--- DATASET EXCERPTS Enclosed Below ---
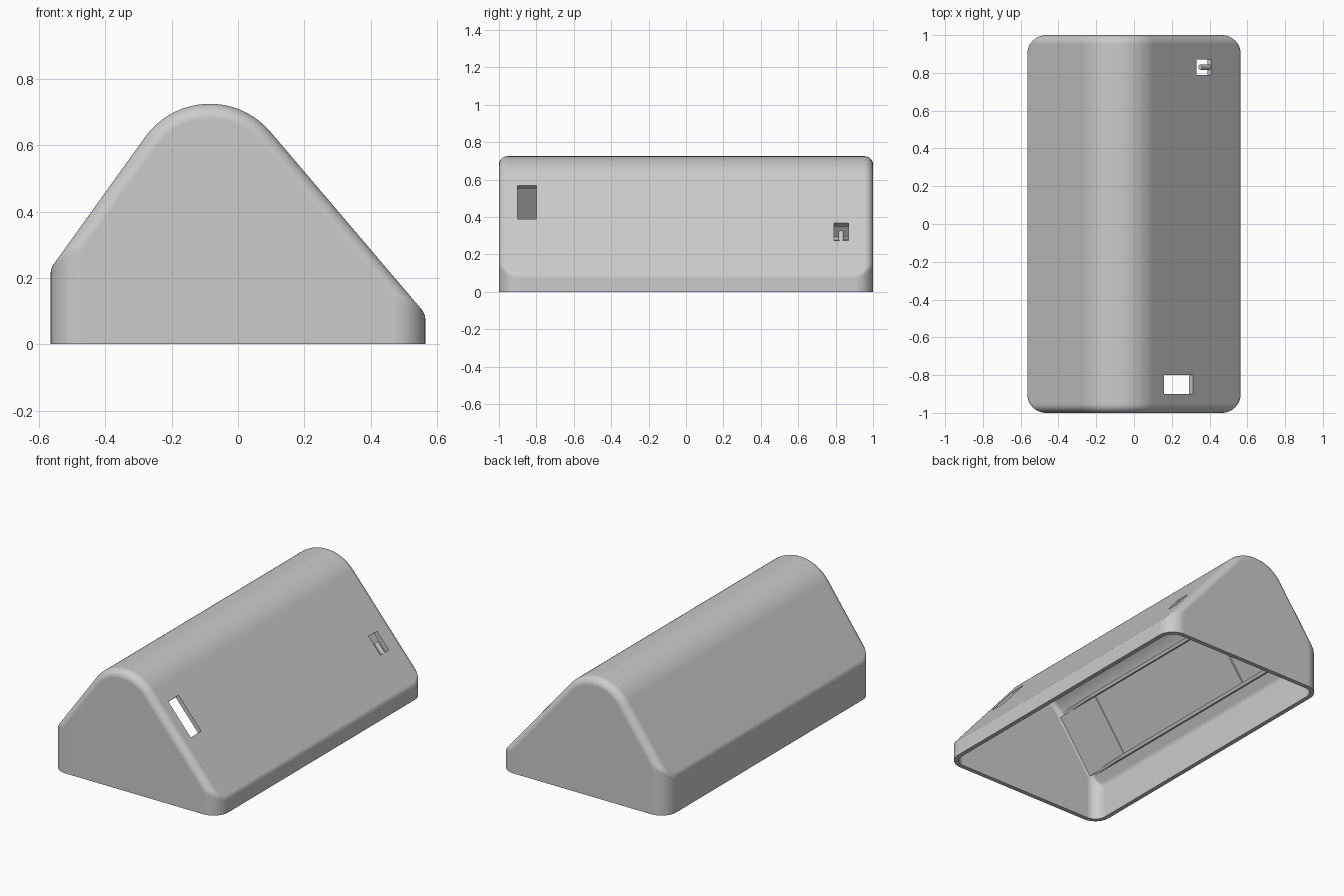
import bpy, bmesh, math
from mathutils import Matrix, Vector

cube = bpy.data.objects.get("Cube")
if cube:
    bpy.data.objects.remove(cube)

grey = bpy.data.materials.new("plain grey")
grey.use_nodes = True
colour = (0.6, 0.6, 0.6, 1)
grey.diffuse_color = colour
grey.node_tree.nodes["Principled BSDF"].inputs["Base Color"].default_value = colour

HALF_W, HALF_L, WALL = 0.565, 1.0, 0.027
RIDGE, RIDGE_R = Vector((-0.085, 0.485)), 0.24
RIGHT, LEFT = math.radians(40.4), math.radians(144.3)   # slope normals
CORNER, EDGE, SHOULDER = 0.1, 0.045, 0.05


def make_object(name, bm):
    bmesh.ops.recalc_face_normals(bm, faces=bm.faces)
    mesh = bpy.data.meshes.new(name)
    bm.to_mesh(mesh)
    bm.free()
    obj = bpy.data.objects.new(name, mesh)
    bpy.context.collection.objects.link(obj)
    mesh.materials.append(grey)
    return obj


def arc(cx, cz, r, start, end, steps):
    angles = [start + (end - start) * i / steps for i in range(steps + 1)]
    return [(cx + r * math.cos(a), cz + r * math.sin(a)) for a in angles]


def section(side, top):
    """Cross-section with the walls moved in by side and the roof by top."""
    w, r = HALF_W - side, RIDGE_R - top

    def shoulder(x, angle):
        z = RIDGE.y + (r - SHOULDER - math.cos(angle) * (x - RIDGE.x)) / math.sin(angle)
        return x, z, SHOULDER

    return ([(w, 0)]
            + arc(*shoulder(w - SHOULDER, 0 + RIGHT), 0, RIGHT, 6)
            + arc(RIDGE.x, RIDGE.y, r, RIGHT, LEFT, 28)
            + arc(*shoulder(SHOULDER - w, LEFT), LEFT, math.pi, 6)
            + [(-w, 0)])


def inset(depth, radius):
    return radius - math.sqrt(max(0, radius ** 2 - max(0, radius - depth) ** 2))


def loft(bm, wall):
    """Rounded-end skin; returns its rings from front to back."""
    corner, edge = CORNER - wall, EDGE - wall * 0.6
    depths = sorted([corner * (1 - math.cos(math.pi / 2 * i / 12)) for i in range(13)] + [edge])
    length = HALF_L - wall
    stations = [(d - length, d) for d in depths] + [(length - d, d) for d in reversed(depths)]
    rings = []
    for y, d in stations:
        pts = section(wall + inset(d, corner), wall + inset(d, edge))
        rings.append([bm.verts.new((x, y, z)) for x, z in pts])
    for a, b in zip(rings, rings[1:]):
        for j in range(len(a) - 1):
            bm.faces.new((a[j], a[j + 1], b[j + 1], b[j]))
    bm.faces.new(rings[0])
    bm.faces.new(rings[-1])
    return rings


# Hollow cover, open underneath, with a flat rim
bm = bmesh.new()
outer, inner = loft(bm, 0), loft(bm, WALL)
for i in range(len(outer) - 1):
    for j in (0, -1):
        bm.faces.new((outer[i][j], outer[i + 1][j], inner[i + 1][j], inner[i][j]))
for i in (0, -1):
    bm.faces.new((outer[i][0], outer[i][-1], inner[i][-1], inner[i][0]))
cover = make_object("cover_shell", bm)


def slope_frame(angle, distance, y, depth=0):
    """Frame on a slope: local x runs down it, local z points outward."""
    n = Vector((math.cos(angle), 0, math.sin(angle)))
    sign = 1 if n.x > 0 else -1
    down = Vector((n.z * sign, 0, -n.x * sign))
    p = Vector((RIDGE.x, y, RIDGE.y)) + n * (RIDGE_R - depth) + down * distance
    across = n.cross(down)
    return Matrix.Translation(p) @ Matrix((down, across, n)).transposed().to_4x4()


def box(name, frame, size):
    bm = bmesh.new()
    bmesh.ops.create_cube(bm, size=1)
    bm.transform(frame @ Matrix.Diagonal((*size, 1)))
    return make_object(name, bm)


# Two rectangular openings through the long slope
for name, x, y, size in (("front_slot", 0.235, -0.85, (0.235, 0.1, 0.12)),
                         ("rear_slot", 0.37, 0.83, (0.123, 0.08, 0.12))):
    run = (x - RIDGE.x - RIDGE_R * math.cos(RIGHT)) / math.sin(RIGHT)
    cutter = box(name + "_cutter", slope_frame(RIGHT, run, y), size)
    cutter.hide_render = True
    mod = cover.modifiers.new(name, 'BOOLEAN')
    mod.operation, mod.solver, mod.object = 'DIFFERENCE', 'EXACT', cutter
    bpy.context.view_layer.objects.active = cover
    bpy.ops.object.modifier_apply(modifier=name)
    bpy.data.objects.remove(cutter)

# Small latch nub in the rear opening
bm = bmesh.new()
bmesh.ops.create_cone(bm, cap_ends=True, segments=16, radius1=0.014, radius2=0.014, depth=0.075)
bm.transform(slope_frame(RIGHT, run + 0.027, 0.83, 0.016) @ Matrix.Rotation(math.pi / 2, 4, 'Y'))
nub = make_object("latch_nub", bm)

# Inner panel and its two tapered rails under the steep slope
box("inner_panel", slope_frame(LEFT, 0.21, -0.28, WALL + 0.004), (0.38, 1.36, 0.012))
box("panel_step", slope_frame(LEFT, 0.21, -0.81, WALL + 0.008), (0.38, 0.31, 0.012))
for name, run in (("upper_rail", 0.01), ("lower_rail", 0.4)):
    bm = bmesh.new()
    outline = ((-0.96, 0), (-0.65, -0.06), (0.65, -0.06), (0.96, 0))
    face = bm.faces.new([bm.verts.new((-0.01, y, z)) for y, z in outline])
    ext = bmesh.ops.extrude_face_region(bm, geom=[face])["geom"]
    bmesh.ops.translate(bm, vec=(0.02, 0, 0),
                        verts=[v for v in ext if isinstance(v, bmesh.types.BMVert)])
    bm.transform(slope_frame(LEFT, run, 0, WALL - 0.004))
    make_object(name, bm)

# Smooth the rounded parts and keep the hard edges
for obj in (cover, nub):
    bpy.ops.object.select_all(action='DESELECT')
    obj.select_set(True)
    bpy.context.view_layer.objects.active = obj
    bpy.ops.object.shade_smooth_by_angle(angle=math.radians(30))
weighted = cover.modifiers.new("even_shading", 'WEIGHTED_NORMAL')
weighted.keep_sharp = True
--- End of Enclosed DATASET EXCERPTS ---
▸ WHAT TO DO: Only the lines from the beginning of the listing through the line with "grey.diffuse_color = colour", both ends included, are to be repeated exactly; pictures stay out.

▸ TASK RESPONSE:
import bpy, bmesh, math
from mathutils import Matrix, Vector

cube = bpy.data.objects.get("Cube")
if cube:
    bpy.data.objects.remove(cube)

grey = bpy.data.materials.new("plain grey")
grey.use_nodes = True
colour = (0.6, 0.6, 0.6, 1)
grey.diffuse_color = colour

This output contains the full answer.